As she progressed through “Funeral Pyre” and “Something,” tears brimmed on the eyelids of her fans and the chatter continued to diminish, enough to hear the ice maker churn behind the bar. She continued through the set, weaving singles from her debut “Sprained Ankle” with new tracks “Shadow Boxing” and “Red Door” from “Turn On The Lights.” All songs were received with teary eyes, slightly dropped jaws and hypnotic, soft gazes.
Violin harmony accompanied Baker on “Vessels” and “Something,” adding another level of depth to her already strong set, and creating an even stronger sense of awe.
Baker exercised her musical talents on both guitar and piano, and her face gracefully contorted as she belted moving lines like “I think there’s a God and He hears either way when I rejoice and complain” in “Rejoice.”
Her humility and visible gratitude for her audience was both authentic and charming, as she repeatedly thanked them for listening, clapping and supporting her through her musical career. She shared quick anecdotes between songs that generated chuckles and laughs, and even laughed at herself for being “so weird.”
Her self confidence is truly admirable both on and off stage: she is as down to earth and in tune with herself as a proud, queer Christian from the southern United States could be. Her gradual rise in popularity in the music scene took nothing away from her character, a lesson more performers ought to emulate.
I stumbled across Baker’s music about a year ago. Finals season was in full swing, and I was listening to Touché Amoré’s latest album “Stage Four,” when I heard beautiful backup vocals on the track “Skyscraper.” It seemed odd and almost out of place that such a small, shrill voice was present in such a heavy rock song, yet I soon realized that there was no one more fit for the job.
I learned that those vocals were Baker’s, which ultimately led to listening to “Sprained Ankle” on repeat for months straight. I read countless interviews and watched numerous live studio performances. Yet nothing could have prepared me for her powerful set at the 9:30 Club, which easily holds a place in my heart as one of my favorite concerts.
What was even more heartwarming was how all three women spoke of their utmost joy for this fall tour, appreciating the privilege to perform with fellow admirable females, friends and talented musicians.

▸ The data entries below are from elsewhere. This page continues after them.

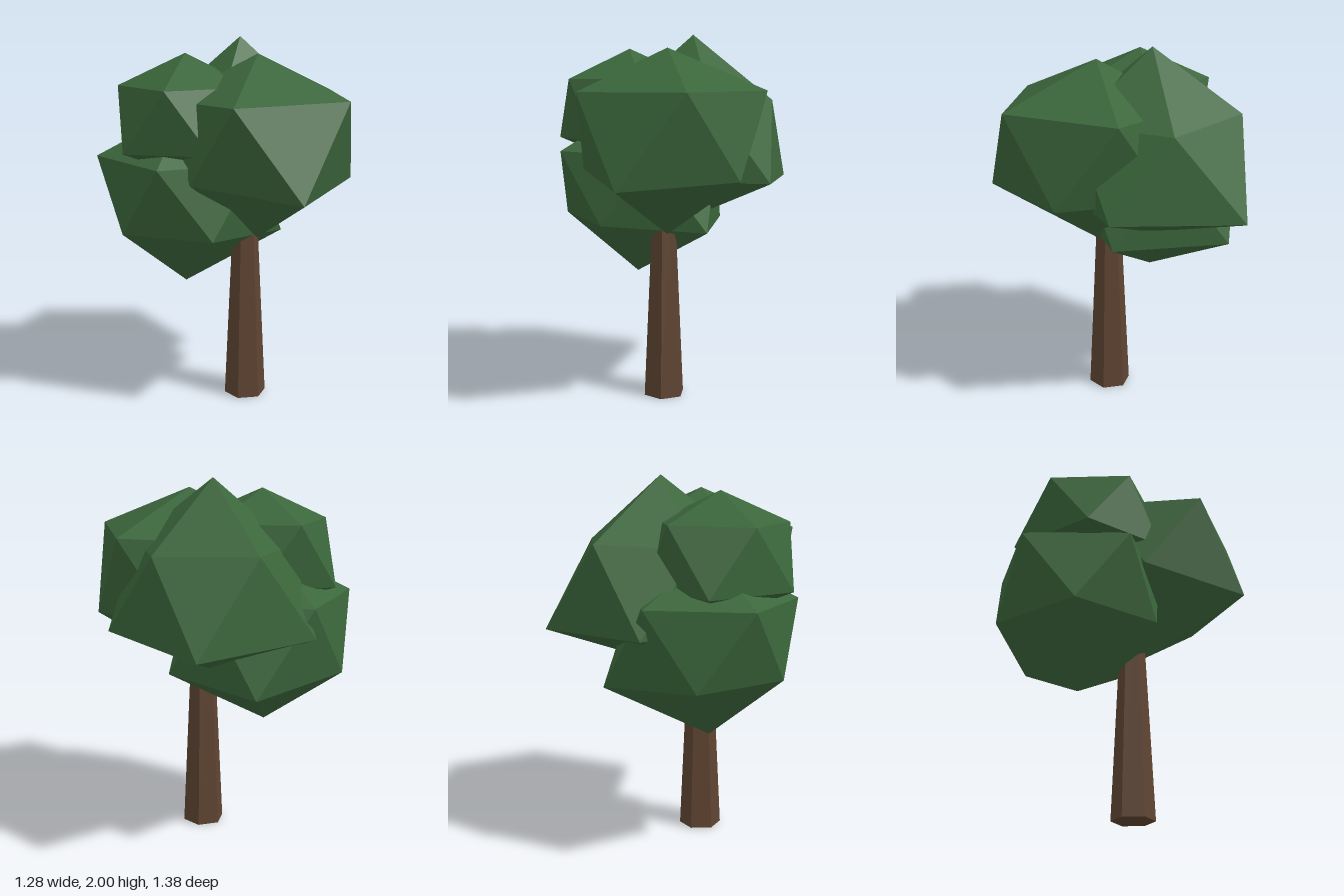
import * as THREE from 'three';

const RISE = 0.43; // ring height per unit of ring radius

// Uneven 20-sided foliage clump: a peak, two staggered five-point rings and a foot.
// upper / lower hold each ring point's horizontal distance from the centre.
function clumpGeometry({ top, bottom, upper, lower }) {
  const ringPoint = (r, degrees, side) => {
    const a = THREE.MathUtils.degToRad(degrees);
    return [r * Math.cos(a), side * RISE * r, r * Math.sin(a)];
  };
  const u = upper.map((r, i) => ringPoint(r, 72 * i, 1));
  const l = lower.map((r, i) => ringPoint(r, 72 * i + 36, -1));
  const peak = [0, top, 0];
  const foot = [0, -bottom, 0];
  const corners = [];
  for (let i = 0; i < 5; i++) {
    const j = (i + 1) % 5;
    corners.push(peak, u[j], u[i]);
    corners.push(u[i], u[j], l[i]);
    corners.push(l[i], u[j], l[j]);
    corners.push(l[i], l[j], foot);
  }
  const geometry = new THREE.BufferGeometry();
  geometry.setAttribute('position', new THREE.Float32BufferAttribute(corners.flat(), 3));
  geometry.computeVertexNormals();
  return geometry;
}

const clumps = [
  {
    name: 'frontFoliage', at: [0.024, 1.477, 0.137], top: 0.45, bottom: 0.55,
    upper: [0.53, 0.54, 0.525, 0.48, 0.48], lower: [0.51, 0.58, 0.46, 0.5, 0.5],
  },
  {
    name: 'leftFoliage', at: [0.13, 1.457, -0.135], top: 0.543, bottom: 0.475,
    upper: [0.44, 0.46, 0.45, 0.42, 0.47], lower: [0.555, 0.5, 0.5, 0.58, 0.627],
  },
  {
    name: 'lowerFoliage', at: [-0.2, 1.16, -0.22], top: 0.46, bottom: 0.52,
    upper: [0.46, 0.46, 0.476, 0.48, 0.475], lower: [0.54, 0.437, 0.42, 0.45, 0.56],
  },
  {
    name: 'backFoliage', at: [-0.232, 1.602, -0.16], top: 0.323, bottom: 0.34,
    upper: [0.37, 0.37, 0.37, 0.36, 0.38], lower: [0.4, 0.4, 0.41, 0.43, 0.4],
  },
];

export function createModel() {
  const bark = new THREE.MeshStandardMaterial({ color: 0x5f4432 });
  const leaf = new THREE.MeshStandardMaterial({ color: 0x3b663b });
  bark.name = 'bark';
  leaf.name = 'leaf';
  bark.flatShading = leaf.flatShading = true;

  const tree = new THREE.Group();
  tree.name = 'tree';

  // Tapered six-sided trunk, running up into the foliage
  const trunk = new THREE.Mesh(new THREE.CylinderGeometry(0.06, 0.117, 1.2, 6), bark);
  trunk.name = 'trunk';
  trunk.position.set(-0.005, 0.6, 0.068);
  tree.add(trunk);

  // Overlapping foliage clumps
  for (const clump of clumps) {
    const mesh = new THREE.Mesh(clumpGeometry(clump), leaf);
    mesh.name = clump.name;
    mesh.position.set(...clump.at);
    tree.add(mesh);
  }
  return tree;
}
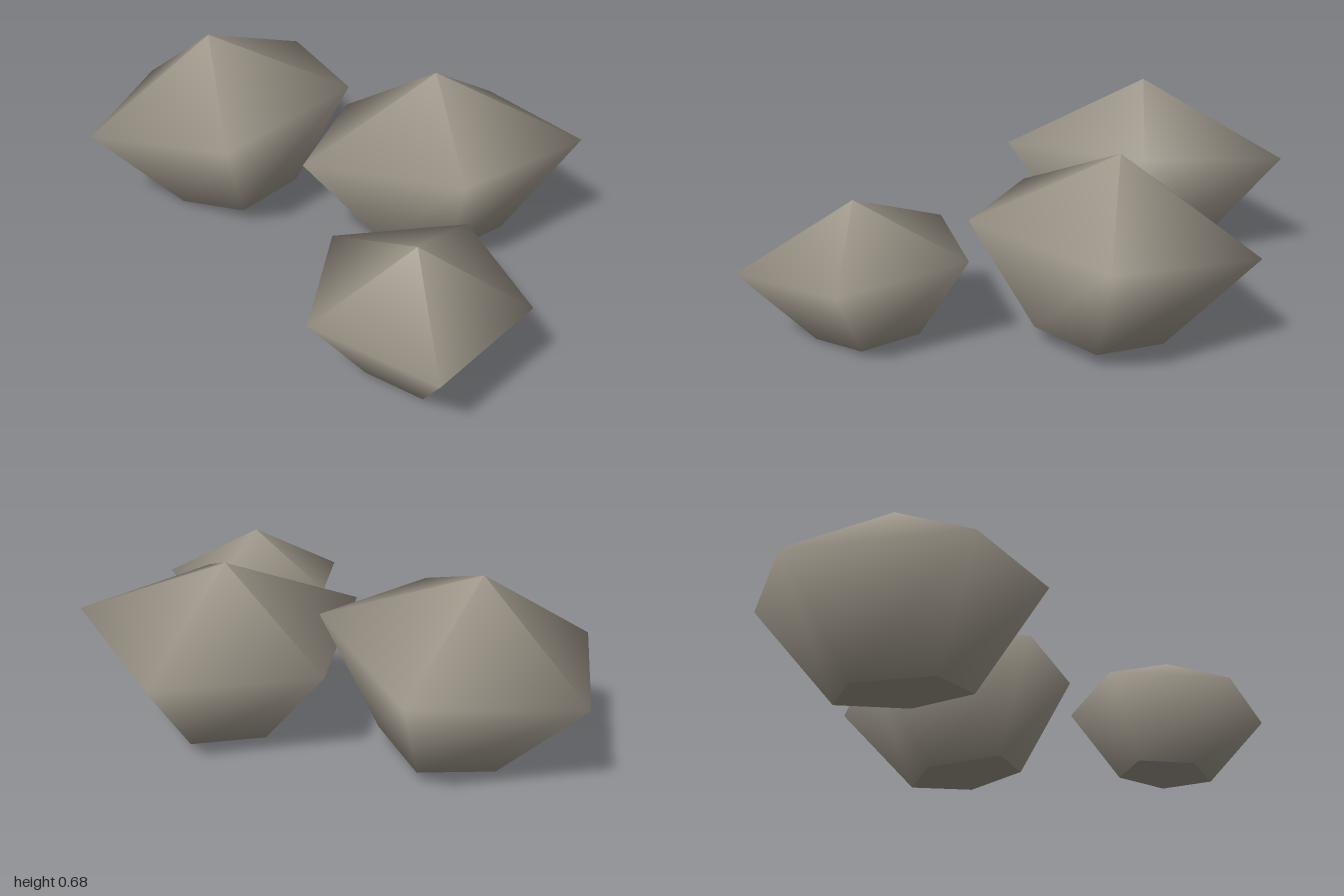
import * as THREE from 'three';

// Each rock: apex, widest ring (x, y, z; clockwise from above) and centre of the small base
const ROCKS = [
  {
    name: 'leftHandRock',
    apex: [-0.57, 0.685, -0.14],
    ring: [[-0.52, 0.43, -0.72], [-0.04, 0.52, -0.31], [-0.2, 0.48, 0.295], [-0.84, 0.365, 0.29], [-1, 0.345, -0.31]],
    base: [-0.45, 0.045, -0.15],
  },
  {
    name: 'backRock',
    apex: [0.315, 0.662, -0.33],
    ring: [[0.34, 0.367, -0.825], [0.845, 0.458, -0.475], [0.63, 0.483, 0.085], [0.02, 0.42, 0.14], [-0.125, 0.352, -0.45]],
    base: [0.38, 0.045, -0.275],
  },
  {
    name: 'smallFrontRock',
    apex: [0.65, 0.507, 0.5],
    ring: [[0.645, 0.343, 0.08], [1, 0.316, 0.37], [0.89, 0.287, 0.82], [0.42, 0.302, 0.79], [0.27, 0.335, 0.365]],
    base: [0.637, 0.03, 0.465],
  },
];
const BASE_RATIO = 0.46;

function rockGeometry({ apex, ring, base }) {
  const n = ring.length;
  const centre = [0, 1, 2].map((k) => ring.reduce((s, p) => s + p[k], 0) / n);
  const foot = ring.map((p) => p.map((v, k) => base[k] + (v - centre[k]) * BASE_RATIO));

  // ring, foot, one apex per facet (creased tip), separate foot for the flat underside
  const points = [...ring, ...foot, ...ring.map(() => apex), ...foot];
  const index = [];
  for (let i = 0; i < n; i++) {
    const j = (i + 1) % n;
    index.push(2 * n + i, j, i); // top facet
    index.push(i, j, n + j, i, n + j, n + i); // tapering side
  }
  for (let i = 1; i < n - 1; i++) index.push(3 * n, 3 * n + i, 3 * n + i + 1); // underside

  const geometry = new THREE.BufferGeometry();
  geometry.setAttribute('position', new THREE.Float32BufferAttribute(points.flat(), 3));
  geometry.setIndex(index);
  geometry.computeVertexNormals();
  return geometry;
}

export function createModel() {
  const group = new THREE.Group();
  group.name = 'rocks';
  const stone = new THREE.MeshStandardMaterial({ color: 0x9e978a });
  stone.name = 'warm grey stone';
  for (const rock of ROCKS) {
    const mesh = new THREE.Mesh(rockGeometry(rock), stone);
    mesh.name = rock.name;
    group.add(mesh);
  }
  return group;
}
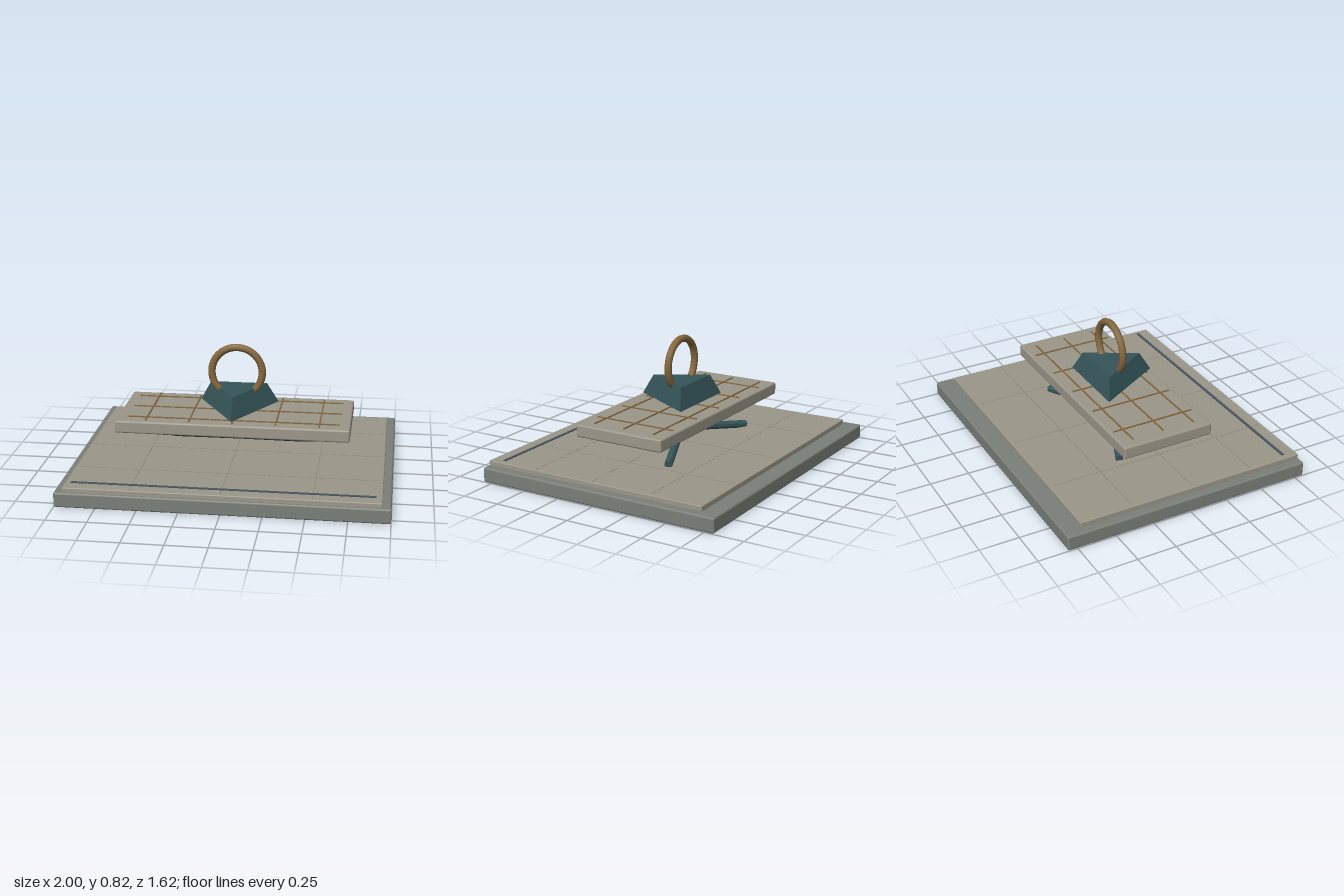
import * as THREE from 'three';
import { RoundedBoxGeometry } from 'three/addons/geometries/RoundedBoxGeometry.js';

const mat = (color, flatShading = false) => new THREE.MeshStandardMaterial({ color, flatShading });

export function createModel() {
  const model = new THREE.Group();
  const stone = mat(0x7a8079), slabStone = mat(0x9c978a), seam = mat(0x8a867b);
  const teal = mat(0x35565a, true), bronze = mat(0x86683f), dark = mat(0x4a5560);

  const add = (name, geometry, material, x = 0, y = 0, z = 0, parent = model) => {
    const mesh = new THREE.Mesh(geometry, material);
    mesh.name = name;
    mesh.position.set(x, y, z);
    parent.add(mesh);
    return mesh;
  };
  const slab = (name, w, h, d, r, material, y, z = 0) =>
    add(name, new RoundedBoxGeometry(w, h, d, 2, r), material, 0, y + h / 2, z);
  const group = (name) => {
    const g = new THREE.Group();
    g.name = name;
    model.add(g);
    return g;
  };

  // Stacked slabs
  slab('base', 2, 0.094, 1.62, 0.012, stone, 0);
  slab('lowerPlate', 1.894, 0.036, 1.505, 0.006, slabStone, 0.09, 0.05);
  slab('upperSlab', 1.46, 0.08, 0.6, 0.012, slabStone, 0.3);

  // Fine seams, flush with the lower plate
  const seams = group('plateSeams');
  for (const x of [-0.54, 0, 0.54])
    add('lengthSeam', new THREE.BoxGeometry(0.005, 0.002, 1.46), seam, x, 0.1257, 0.05, seams);
  for (const z of [-0.36, 0.05, 0.455])
    add('crossSeam', new THREE.BoxGeometry(1.86, 0.002, 0.005), seam, 0, 0.1257, z, seams);

  // Front edge strip
  add('frontStrip', new THREE.BoxGeometry(1.82, 0.012, 0.018), dark, 0, 0.125, 0.713);

  // Inlaid bronze grid on the upper slab
  const grid = group('inlayGrid');
  for (let i = -2; i <= 2; i++)
    add('inlayShort', new THREE.BoxGeometry(0.009, 0.01, 0.54), bronze, i * 0.27, 0.381, 0, grid);
  for (let i = -1; i <= 1; i++)
    add('inlayLong', new THREE.BoxGeometry(1.33, 0.01, 0.009), bronze, 0, 0.381, i * 0.208, grid);

  // Crossed struts between the slabs
  for (const s of [-1, 1]) {
    const a = new THREE.Vector3(-s * 0.485, 0.138, -0.2);
    const b = new THREE.Vector3(s * 0.485, 0.292, 0.2);
    const dir = b.clone().sub(a);
    const strut = add(s > 0 ? 'strutLeft' : 'strutRight',
      new THREE.CylinderGeometry(0.025, 0.025, dir.length(), 8), teal);
    strut.position.copy(a).add(b).multiplyScalar(0.5);
    strut.quaternion.setFromUnitVectors(new THREE.Vector3(0, 1, 0), dir.normalize());
  }

  // Three-sided pedestal, pointing forward
  add('pedestal', new THREE.CylinderGeometry(0.208, 0.29, 0.132, 3), teal, 0, 0.468, 0);

  // Open ring handle with closed ends
  const handle = group('ringHandle');
  handle.position.y = 0.635;
  const R = 0.16, r = 0.0235, arc = Math.PI * 1.5, start = -Math.PI / 4;
  add('ring', new THREE.TorusGeometry(R, r, 8, 36, arc), bronze, 0, 0, 0, handle).rotation.z = start;
  for (const s of [-1, 1]) {
    const cap = add('ringEnd', new THREE.CircleGeometry(r, 8), bronze,
      s * R * Math.SQRT1_2, -R * Math.SQRT1_2, 0, handle);
    cap.lookAt(cap.position.x - s, cap.position.y + handle.position.y - 1, 0);
  }
  return model;
}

We as attendees should consider ourselves lucky to have been present for such a spectacle in the indie rock scene.
Featured Photo Credit: Memphis, Tennessee singer/songwriter Julien Baker infused authentic charm into her intimate set at 9:30 Club Tuesday night (Jordan Stovka/Bloc Reporter)
Jordan Stovka is a junior journalism and graphic design double major and can be reached at firstname.lastname@example.org.